Wages and Business: Simple Yet Complicated

NEW YORK (TheStreet) -- Workers in Washington D.C. and New York walked out of some McDonald's  (MCD) restaurants yesterday, and if the one of the driving organizations in the effort -- Fast Food Forward -- is to believed, food workers in more than 100 cities across the U.S. joined them in protesting the minimum wage. (MCD)

On one hand, the facts are simple: The Federal minimum wage of $7.25 an hour hasn't changed since 2009. Adjusted for inflation, the minimum wage was actually higher in 1967. Today's workers are facing increasing prices for basic goods and common living expenses. It's gotten to the point that over half of the U.S. workers employed by fast-food restaurants rely on government assistance, according to an October report by economists at the University of California Berkley.

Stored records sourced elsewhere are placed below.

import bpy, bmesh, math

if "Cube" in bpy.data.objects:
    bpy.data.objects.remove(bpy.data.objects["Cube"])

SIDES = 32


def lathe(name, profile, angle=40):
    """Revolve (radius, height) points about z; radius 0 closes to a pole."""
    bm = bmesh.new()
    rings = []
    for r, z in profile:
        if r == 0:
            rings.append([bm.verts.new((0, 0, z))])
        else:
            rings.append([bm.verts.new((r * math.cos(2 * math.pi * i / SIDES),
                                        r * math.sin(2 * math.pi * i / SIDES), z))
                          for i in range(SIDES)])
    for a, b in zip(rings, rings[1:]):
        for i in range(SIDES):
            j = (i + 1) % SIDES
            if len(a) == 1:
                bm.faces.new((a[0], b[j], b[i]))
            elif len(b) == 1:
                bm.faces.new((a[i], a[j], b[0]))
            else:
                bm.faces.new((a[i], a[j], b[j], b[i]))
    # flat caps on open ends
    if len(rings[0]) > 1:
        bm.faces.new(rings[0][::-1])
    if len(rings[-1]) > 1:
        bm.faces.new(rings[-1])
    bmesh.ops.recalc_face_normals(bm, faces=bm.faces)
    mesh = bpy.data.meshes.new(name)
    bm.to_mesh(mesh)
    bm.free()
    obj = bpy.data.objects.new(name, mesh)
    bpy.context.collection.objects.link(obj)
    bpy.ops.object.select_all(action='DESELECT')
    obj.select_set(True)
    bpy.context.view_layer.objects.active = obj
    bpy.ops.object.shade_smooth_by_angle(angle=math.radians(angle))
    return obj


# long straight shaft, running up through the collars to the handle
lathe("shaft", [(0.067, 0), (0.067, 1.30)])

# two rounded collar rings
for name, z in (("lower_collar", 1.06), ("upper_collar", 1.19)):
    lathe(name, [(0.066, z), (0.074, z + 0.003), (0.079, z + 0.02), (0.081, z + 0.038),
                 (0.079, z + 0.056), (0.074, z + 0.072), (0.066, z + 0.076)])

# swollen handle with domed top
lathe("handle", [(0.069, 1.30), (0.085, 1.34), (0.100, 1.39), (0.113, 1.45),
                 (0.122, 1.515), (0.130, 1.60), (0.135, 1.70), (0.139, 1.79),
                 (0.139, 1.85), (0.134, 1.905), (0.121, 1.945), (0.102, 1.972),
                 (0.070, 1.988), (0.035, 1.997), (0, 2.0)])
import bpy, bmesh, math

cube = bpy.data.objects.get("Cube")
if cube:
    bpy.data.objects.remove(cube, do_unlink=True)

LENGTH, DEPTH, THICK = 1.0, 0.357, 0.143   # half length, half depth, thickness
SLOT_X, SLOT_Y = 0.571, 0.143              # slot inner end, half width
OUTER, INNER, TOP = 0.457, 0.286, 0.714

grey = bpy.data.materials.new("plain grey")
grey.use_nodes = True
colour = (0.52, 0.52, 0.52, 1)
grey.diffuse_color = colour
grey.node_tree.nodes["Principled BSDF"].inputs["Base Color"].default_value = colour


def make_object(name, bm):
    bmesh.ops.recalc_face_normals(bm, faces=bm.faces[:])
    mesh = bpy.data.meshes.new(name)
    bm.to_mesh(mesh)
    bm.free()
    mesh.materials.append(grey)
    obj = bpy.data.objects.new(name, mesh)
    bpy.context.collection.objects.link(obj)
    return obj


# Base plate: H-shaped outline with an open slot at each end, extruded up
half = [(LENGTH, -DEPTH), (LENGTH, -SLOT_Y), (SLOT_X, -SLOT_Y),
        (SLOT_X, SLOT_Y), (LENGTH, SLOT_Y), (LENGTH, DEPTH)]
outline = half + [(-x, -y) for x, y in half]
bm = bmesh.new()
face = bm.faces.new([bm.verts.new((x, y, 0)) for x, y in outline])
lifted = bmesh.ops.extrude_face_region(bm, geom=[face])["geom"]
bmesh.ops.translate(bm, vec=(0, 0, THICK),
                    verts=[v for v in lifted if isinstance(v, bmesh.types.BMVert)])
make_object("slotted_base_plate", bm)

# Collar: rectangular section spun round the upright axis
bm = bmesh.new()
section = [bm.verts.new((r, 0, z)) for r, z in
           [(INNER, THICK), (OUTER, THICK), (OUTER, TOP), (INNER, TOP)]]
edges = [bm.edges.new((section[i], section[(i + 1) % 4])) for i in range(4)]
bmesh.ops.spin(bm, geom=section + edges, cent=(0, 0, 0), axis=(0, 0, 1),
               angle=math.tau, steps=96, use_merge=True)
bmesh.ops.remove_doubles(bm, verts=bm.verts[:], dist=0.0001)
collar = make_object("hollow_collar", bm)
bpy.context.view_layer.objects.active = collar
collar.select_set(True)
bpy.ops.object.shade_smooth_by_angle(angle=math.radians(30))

There has already been a call by President Obama to raise the Federal minimum wage to $10.10 an hour.

Facts are clear, but, on the other hand, the underlying and intertwining issues are complex. While Obama has smoothly switched gears from promoting the Affordable Care Act to tackling the "defining challenge of our time," or income equality, in reality the ACA has exacerbated low-paid workers' situations.

The plan on the table in Congress would raise the federal minimum wage above $10 an hour, which is higher than all existing state rates. ACA's mandate on employers, however, is already scheduled to raise the hourly cost of hiring a full-time worker past $10 an hour.

Furthermore, there's a distinction between full-time and part-time workers. Companies with 50 or more employees can avoid ACA's mandate by cutting workers' hours below 30 hours per week.

If you liked this article you might like

How to Live Just Like Billionaire Warren Buffett

Video: 5 Insane McDonald's Meals You Can Only Try Abroad

Crazy Weak U.S. Dollar Will Make These 10 Companies Huge Winners

How Lethal Is That Happy Meal? Inside the Kids' Menus at McDonald's and More

How to Travel in Style Exactly Like Billionaire Warren Buffett